“It’s no secret. We’ve all been impacted by the recession,” Salmi said. “The top priorities are financial stability and hopefully growth. My hope is that we can get this school back on solid financial ground, so we can start looking at compensation and programmatic improvements. We need to continue to improve all of our programs, but that takes financial resources.”

Salmi is a fervent supporter of athletics and hopes to see the College improve athletically. Jim Hall joined the staff in October as the new director of athletics and recreation, and in 2010 the College is moving to the Southern States Athletic Conference. “I’d like to see Spring Hill winning championships again. It’s like anything else – if we’re going to do it, we should do it well,” he said.

Athletics is important for a number of reasons, Salmi explained. Student-athletes learn leadership skills and time management, as well as serve as ambassadors for the College. Athletics helps with recruitment and retention, not only for athletes interested in playing sports but also for students who enjoy being fans of winning teams. Athletics strengthens alumni ties and promotes Spring Hill in the Mobile community and the cities in which the College competes.

Often Salmi is seen riding his bike around campus. Since becoming the College president, he has little personal time; but his early morning bike rides and workouts are his time to think and pray.

Salmi said he expected that his first years as president would require a lot of hard work, “and I would say that’s proving to be true,” he said. “There are long days, but they are rewarding days. My life has been the College these last 90 days, and that’s OK. I didn’t expect otherwise. I’m happy and honored to know that my life is all about the College. The Jesuits talk about AMDG, for the greater glory of God – that’s what it’s about.”

Following Lucey as president, Salmi inevitably is compared to his predecessor. “Father Lucey set the bar for being president pretty high,” Salmi said. “We’re clearly very different people with different personalities. Occasionally, someone will say, ‘You have big shoes to fill,’ and that’s OK. I kind of knew that.”

Salmi said he aspires to emulate the leadership qualities of St. Ignatius Loyola. “I hope my leadership style is Ignatian,” he expressed. “Ignatius was truly a person for others. Ignatius saw God in all things. Ignatius formed a company of men to help him live out the vision that he had. He was not afraid to beg and to ask people for help. But, he was not afraid to articulate what his vision was for the Society of Jesus. He also took risks.
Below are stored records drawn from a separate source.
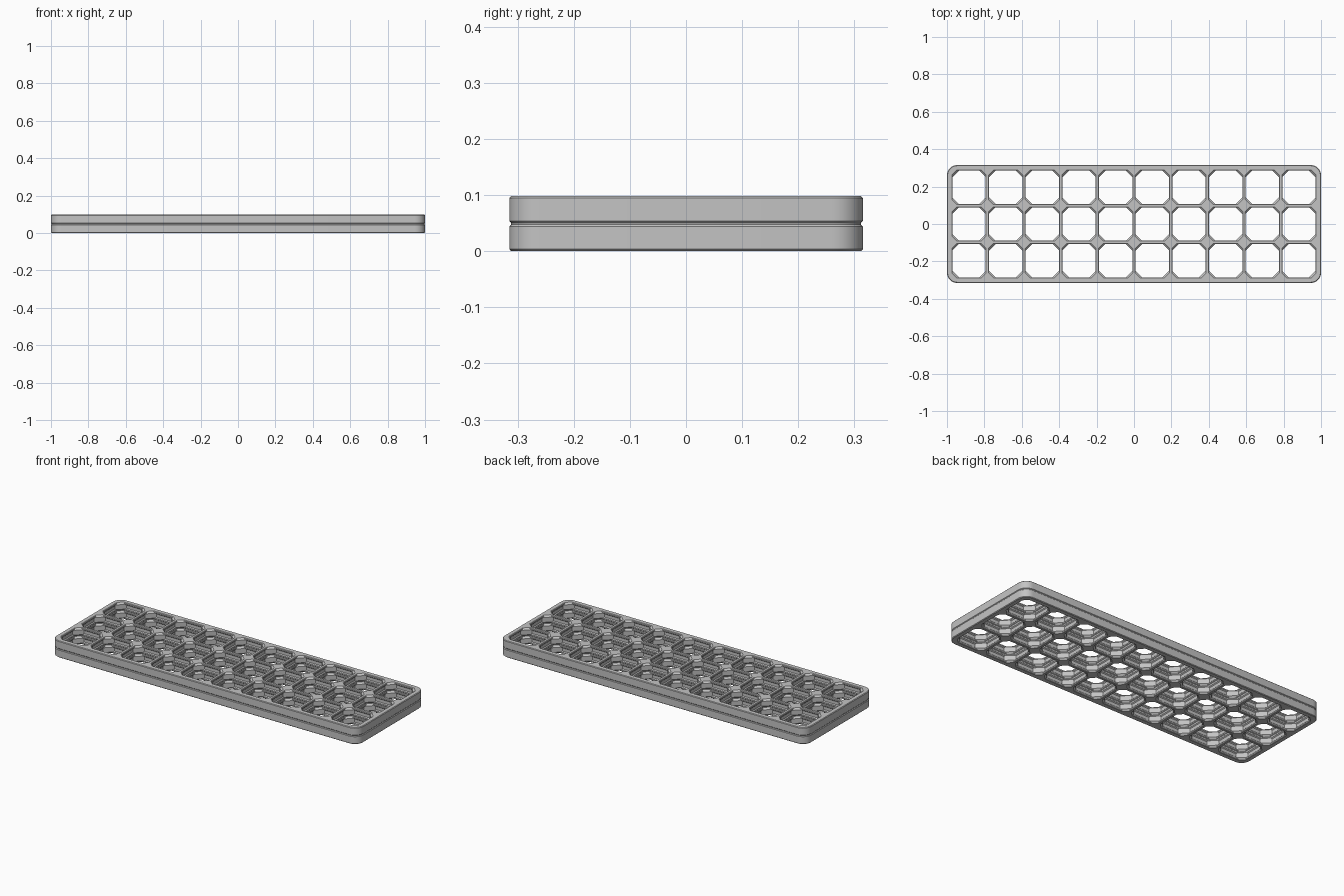
import bpy, bmesh, math

cube = bpy.data.objects.get("Cube")
if cube:
    bpy.data.objects.remove(cube, do_unlink=True)

COLS, ROWS, PITCH = 10, 3, 0.196
U = 0.007                      # one fine unit of the cell profile
HX, HY, RADIUS = 1.0, 0.315, 0.055
THICK, GAP, BEVEL = 0.0476, 0.0028, 0.0035

grey = bpy.data.materials.new("plain_grey")
grey.use_nodes = True
grey.diffuse_color = (0.55, 0.55, 0.55, 1)
grey.node_tree.nodes["Principled BSDF"].inputs["Base Color"].default_value = (0.55, 0.55, 0.55, 1)


def loft(bm, rings):
    """Skin a stack of equal-length rings and cap both ends."""
    loops = [[bm.verts.new(p) for p in ring] for ring in rings]
    n = len(loops[0])
    for a, b in zip(loops, loops[1:]):
        for i in range(n):
            j = (i + 1) % n
            bm.faces.new((a[i], a[j], b[j], b[i]))
    bm.faces.new(loops[0][::-1])
    bm.faces.new(loops[-1])


def rounded_ring(inset, z, steps=8):
    r = RADIUS - inset
    ring = []
    for k, (sx, sy) in enumerate([(1, 1), (-1, 1), (-1, -1), (1, -1)]):
        for s in range(steps + 1):
            a = math.radians(90 * (k + s / steps))
            ring.append((sx * (HX - RADIUS) + r * math.cos(a),
                         sy * (HY - RADIUS) + r * math.sin(a), z))
    return ring


def octagon_ring(cx, cy, w, s, z):
    """Square of half-width w with corners cut where |x| + |y| = s."""
    t = s - w
    pts = [(w, -t), (w, t), (t, w), (-t, w), (-w, t), (-w, -t), (-t, -w), (t, -w)]
    return [(cx + x * U, cy + y * U, z) for x, y in pts]


def make_object(name, bm):
    mesh = bpy.data.meshes.new(name)
    bm.to_mesh(mesh)
    bm.free()
    mesh.materials.append(grey)
    obj = bpy.data.objects.new(name, mesh)
    bpy.context.collection.objects.link(obj)
    return obj


def perforated_slab(name, outline, profile):
    """Rounded slab with a profiled opening cut in every cell."""
    bm = bmesh.new()
    loft(bm, [rounded_ring(inset, z) for inset, z in outline])
    slab = make_object(name, bm)
    bm = bmesh.new()
    for i in range(COLS):
        for j in range(ROWS):
            cx, cy = (i - (COLS - 1) / 2) * PITCH, (j - (ROWS - 1) / 2) * PITCH
            loft(bm, [octagon_ring(cx, cy, w, s, z) for z, w, s in profile])
    cutter = make_object(name + "_cutter", bm)
    mod = slab.modifiers.new("openings", 'BOOLEAN')
    mod.operation, mod.solver, mod.object = 'DIFFERENCE', 'EXACT', cutter
    bpy.context.view_layer.objects.active = slab
    bpy.ops.object.select_all(action='DESELECT')
    slab.select_set(True)
    bpy.ops.object.modifier_apply(modifier=mod.name)
    bpy.data.objects.remove(cutter, do_unlink=True)
    bpy.ops.object.shade_smooth_by_angle(angle=math.radians(25))
    return slab


# Half of the cell profile: depth, half-width, corner cut (fine units)
half = [(0, 13.1, 22.5), (0.4, 12.7, 21.9), (1.4, 12.7, 20.5), (2.1, 13.4, 20.5)]


def cell_profile(z0):
    top = THICK / U
    levels = half + [(top - d, w, s) for d, w, s in reversed(half)]
    rows = [(z0 + d * U, w, s) for d, w, s in levels]
    # overshoot so the cutter passes cleanly through both faces
    return [(z0 - 0.01,) + half[0][1:]] + rows + [(z0 + THICK + 0.01,) + half[0][1:]]


# Two identical boards stacked on each other
for name, z0 in (("lower_board", 0), ("upper_board", THICK + GAP)):
    perforated_slab(name,
                    [(BEVEL, z0), (0, z0 + BEVEL), (0, z0 + THICK - BEVEL), (BEVEL, z0 + THICK)],
                    cell_profile(z0))

# Thin recessed layer between the boards
perforated_slab("spacer_layer",
                [(BEVEL, THICK), (BEVEL, THICK + GAP)],
                [(THICK - 0.01,) + half[0][1:], (THICK + GAP + 0.01,) + half[0][1:]])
Some people thought he was crazy for the things that he did.”

When asked what people might be surprised to know about him, Salmi contemplated for a moment before lifting his pant leg to reveal his ankle. “I wanted to do something special for my 25th anniversary of being a priest,” he said, almost whispering. “So, I got a tattoo of the seal of the Society of Jesus.”

Then he howled with laughter.